WORK ITEM: Wherever the word "radians" shows up in the data, report the line it sits in.

DATASET:
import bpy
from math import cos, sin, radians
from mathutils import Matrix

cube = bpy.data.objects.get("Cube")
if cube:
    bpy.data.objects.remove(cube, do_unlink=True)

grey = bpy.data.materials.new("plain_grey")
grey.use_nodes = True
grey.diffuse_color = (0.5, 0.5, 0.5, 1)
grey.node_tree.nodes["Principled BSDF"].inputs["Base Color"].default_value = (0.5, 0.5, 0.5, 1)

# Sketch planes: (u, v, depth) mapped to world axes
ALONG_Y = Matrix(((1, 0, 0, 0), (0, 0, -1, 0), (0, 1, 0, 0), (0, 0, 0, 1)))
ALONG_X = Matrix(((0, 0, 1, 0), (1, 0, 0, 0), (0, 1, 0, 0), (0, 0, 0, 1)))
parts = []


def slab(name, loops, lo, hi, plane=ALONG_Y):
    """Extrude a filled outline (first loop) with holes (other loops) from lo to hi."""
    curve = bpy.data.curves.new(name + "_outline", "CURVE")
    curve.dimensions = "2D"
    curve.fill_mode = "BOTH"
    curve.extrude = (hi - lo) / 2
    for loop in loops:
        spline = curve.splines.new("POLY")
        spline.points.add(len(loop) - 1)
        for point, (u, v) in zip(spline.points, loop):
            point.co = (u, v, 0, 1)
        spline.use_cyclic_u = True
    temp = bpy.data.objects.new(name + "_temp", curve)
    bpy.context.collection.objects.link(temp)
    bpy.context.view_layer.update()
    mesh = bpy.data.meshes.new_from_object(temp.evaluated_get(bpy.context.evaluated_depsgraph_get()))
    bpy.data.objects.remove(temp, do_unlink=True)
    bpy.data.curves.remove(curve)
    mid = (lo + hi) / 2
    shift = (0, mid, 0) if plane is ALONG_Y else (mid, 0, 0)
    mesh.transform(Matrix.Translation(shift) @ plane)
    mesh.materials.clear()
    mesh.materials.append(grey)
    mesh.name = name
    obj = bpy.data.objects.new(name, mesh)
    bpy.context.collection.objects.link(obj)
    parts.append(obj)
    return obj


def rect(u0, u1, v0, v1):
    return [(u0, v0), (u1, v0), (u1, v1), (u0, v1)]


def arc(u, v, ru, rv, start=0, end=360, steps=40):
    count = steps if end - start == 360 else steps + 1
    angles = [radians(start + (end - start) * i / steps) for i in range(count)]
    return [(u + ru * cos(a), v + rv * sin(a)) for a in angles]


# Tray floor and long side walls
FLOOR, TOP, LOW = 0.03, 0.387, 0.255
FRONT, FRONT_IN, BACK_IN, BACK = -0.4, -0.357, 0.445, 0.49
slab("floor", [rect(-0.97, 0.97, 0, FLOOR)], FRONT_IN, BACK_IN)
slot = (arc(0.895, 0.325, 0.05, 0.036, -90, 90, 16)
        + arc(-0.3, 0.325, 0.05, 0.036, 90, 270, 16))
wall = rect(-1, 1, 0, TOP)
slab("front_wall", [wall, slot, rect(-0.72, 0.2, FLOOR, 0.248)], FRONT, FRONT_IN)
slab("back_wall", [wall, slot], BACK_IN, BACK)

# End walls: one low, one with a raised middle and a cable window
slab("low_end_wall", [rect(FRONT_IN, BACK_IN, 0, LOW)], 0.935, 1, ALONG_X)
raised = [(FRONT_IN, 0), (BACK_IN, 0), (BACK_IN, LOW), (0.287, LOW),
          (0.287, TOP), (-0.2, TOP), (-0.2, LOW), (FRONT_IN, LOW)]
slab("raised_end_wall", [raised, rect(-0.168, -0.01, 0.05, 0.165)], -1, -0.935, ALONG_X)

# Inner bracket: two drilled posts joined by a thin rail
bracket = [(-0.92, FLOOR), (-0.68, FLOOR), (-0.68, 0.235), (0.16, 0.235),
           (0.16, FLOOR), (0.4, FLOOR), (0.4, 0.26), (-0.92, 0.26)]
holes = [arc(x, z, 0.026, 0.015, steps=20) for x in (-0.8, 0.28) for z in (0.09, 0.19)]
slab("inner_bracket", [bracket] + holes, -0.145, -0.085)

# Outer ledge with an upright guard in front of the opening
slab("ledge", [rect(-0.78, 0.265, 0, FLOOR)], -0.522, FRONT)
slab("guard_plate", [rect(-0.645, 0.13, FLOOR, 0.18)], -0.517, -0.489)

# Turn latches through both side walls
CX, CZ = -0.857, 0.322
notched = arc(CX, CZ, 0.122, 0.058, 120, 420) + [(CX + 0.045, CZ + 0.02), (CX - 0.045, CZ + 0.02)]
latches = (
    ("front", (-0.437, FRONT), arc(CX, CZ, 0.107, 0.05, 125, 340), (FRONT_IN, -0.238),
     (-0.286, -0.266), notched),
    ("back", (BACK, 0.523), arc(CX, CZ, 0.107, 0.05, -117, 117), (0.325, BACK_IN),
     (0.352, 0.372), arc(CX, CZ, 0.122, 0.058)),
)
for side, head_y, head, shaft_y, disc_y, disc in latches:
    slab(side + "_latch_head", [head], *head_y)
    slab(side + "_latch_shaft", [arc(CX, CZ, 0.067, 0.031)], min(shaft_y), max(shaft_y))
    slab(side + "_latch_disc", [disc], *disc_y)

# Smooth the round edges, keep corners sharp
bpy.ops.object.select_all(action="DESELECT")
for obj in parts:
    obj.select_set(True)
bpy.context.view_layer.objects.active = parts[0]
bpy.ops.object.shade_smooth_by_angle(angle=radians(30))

ANSWER FOR THE TASK:
from math import cos, sin, radians
    angles = [radians(start + (end - start) * i / steps) for i in range(count)]
bpy.ops.object.shade_smooth_by_angle(angle=radians(30))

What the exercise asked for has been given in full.